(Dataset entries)
☆ ☆ ☆ ☆

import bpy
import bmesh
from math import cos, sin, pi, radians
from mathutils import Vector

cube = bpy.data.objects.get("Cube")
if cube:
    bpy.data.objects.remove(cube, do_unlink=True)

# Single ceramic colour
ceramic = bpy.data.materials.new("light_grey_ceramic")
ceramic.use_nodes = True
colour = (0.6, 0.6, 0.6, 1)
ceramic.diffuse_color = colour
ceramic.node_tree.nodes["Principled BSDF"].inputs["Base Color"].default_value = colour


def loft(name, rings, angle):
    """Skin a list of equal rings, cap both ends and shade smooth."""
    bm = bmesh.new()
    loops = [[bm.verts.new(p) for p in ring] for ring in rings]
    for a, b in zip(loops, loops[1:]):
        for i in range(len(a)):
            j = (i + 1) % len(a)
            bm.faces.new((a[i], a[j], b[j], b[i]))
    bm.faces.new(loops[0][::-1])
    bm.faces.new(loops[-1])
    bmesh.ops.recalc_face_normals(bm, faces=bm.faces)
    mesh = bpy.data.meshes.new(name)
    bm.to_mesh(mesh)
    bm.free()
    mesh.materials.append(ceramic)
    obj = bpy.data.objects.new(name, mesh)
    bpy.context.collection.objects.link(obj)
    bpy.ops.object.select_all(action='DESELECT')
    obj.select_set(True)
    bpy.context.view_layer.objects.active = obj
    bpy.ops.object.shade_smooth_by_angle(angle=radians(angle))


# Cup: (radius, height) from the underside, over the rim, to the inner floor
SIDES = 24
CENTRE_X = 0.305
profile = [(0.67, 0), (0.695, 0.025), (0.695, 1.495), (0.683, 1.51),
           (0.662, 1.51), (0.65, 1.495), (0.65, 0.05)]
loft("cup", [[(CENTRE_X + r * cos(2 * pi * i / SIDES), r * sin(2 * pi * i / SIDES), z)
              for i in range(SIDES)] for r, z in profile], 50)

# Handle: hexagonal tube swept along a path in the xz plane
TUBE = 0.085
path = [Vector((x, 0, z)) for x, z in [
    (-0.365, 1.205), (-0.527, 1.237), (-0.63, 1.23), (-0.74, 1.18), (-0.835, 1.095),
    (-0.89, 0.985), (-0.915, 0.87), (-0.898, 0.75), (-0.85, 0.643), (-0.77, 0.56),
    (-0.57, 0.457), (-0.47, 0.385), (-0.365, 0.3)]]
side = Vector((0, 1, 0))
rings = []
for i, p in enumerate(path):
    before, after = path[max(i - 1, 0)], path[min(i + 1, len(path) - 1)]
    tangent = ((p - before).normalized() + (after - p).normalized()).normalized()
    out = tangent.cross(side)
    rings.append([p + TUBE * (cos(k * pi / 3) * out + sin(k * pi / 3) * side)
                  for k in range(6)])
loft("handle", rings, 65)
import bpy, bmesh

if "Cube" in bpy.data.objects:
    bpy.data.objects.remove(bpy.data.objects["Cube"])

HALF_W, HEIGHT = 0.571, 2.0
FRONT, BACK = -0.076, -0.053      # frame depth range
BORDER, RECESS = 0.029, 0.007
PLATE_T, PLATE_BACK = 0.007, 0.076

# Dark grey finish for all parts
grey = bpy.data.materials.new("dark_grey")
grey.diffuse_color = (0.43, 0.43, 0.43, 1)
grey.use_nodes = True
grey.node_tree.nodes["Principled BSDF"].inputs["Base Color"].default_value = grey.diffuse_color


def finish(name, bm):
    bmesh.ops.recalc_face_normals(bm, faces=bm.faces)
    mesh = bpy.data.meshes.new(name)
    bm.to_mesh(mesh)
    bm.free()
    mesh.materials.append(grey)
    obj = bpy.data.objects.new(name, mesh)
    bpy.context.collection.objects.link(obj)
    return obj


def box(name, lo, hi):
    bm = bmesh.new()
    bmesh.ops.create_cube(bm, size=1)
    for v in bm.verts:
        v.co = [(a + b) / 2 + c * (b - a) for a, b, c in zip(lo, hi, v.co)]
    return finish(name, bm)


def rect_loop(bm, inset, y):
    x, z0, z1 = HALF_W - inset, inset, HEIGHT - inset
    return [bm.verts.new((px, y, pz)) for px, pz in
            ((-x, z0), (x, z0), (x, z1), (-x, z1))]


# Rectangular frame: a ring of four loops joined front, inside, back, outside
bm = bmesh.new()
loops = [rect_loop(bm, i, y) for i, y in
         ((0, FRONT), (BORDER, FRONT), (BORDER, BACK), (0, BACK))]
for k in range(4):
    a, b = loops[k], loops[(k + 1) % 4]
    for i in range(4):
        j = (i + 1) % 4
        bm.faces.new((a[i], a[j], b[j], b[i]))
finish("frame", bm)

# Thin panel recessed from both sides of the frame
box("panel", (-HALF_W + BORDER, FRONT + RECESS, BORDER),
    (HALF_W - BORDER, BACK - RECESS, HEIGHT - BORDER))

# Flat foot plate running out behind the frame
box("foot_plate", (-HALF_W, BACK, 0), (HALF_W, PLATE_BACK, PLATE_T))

☆ ☆ ☆ ☆

| What you have to do |
Wherever a line above contains "objects", copy that line.

| Your response |
cube = bpy.data.objects.get("Cube")
    bpy.data.objects.remove(cube, do_unlink=True)
    obj = bpy.data.objects.new(name, mesh)
    bpy.context.collection.objects.link(obj)
    bpy.context.view_layer.objects.active = obj
if "Cube" in bpy.data.objects:
    bpy.data.objects.remove(bpy.data.objects["Cube"])
    obj = bpy.data.objects.new(name, mesh)
    bpy.context.collection.objects.link(obj)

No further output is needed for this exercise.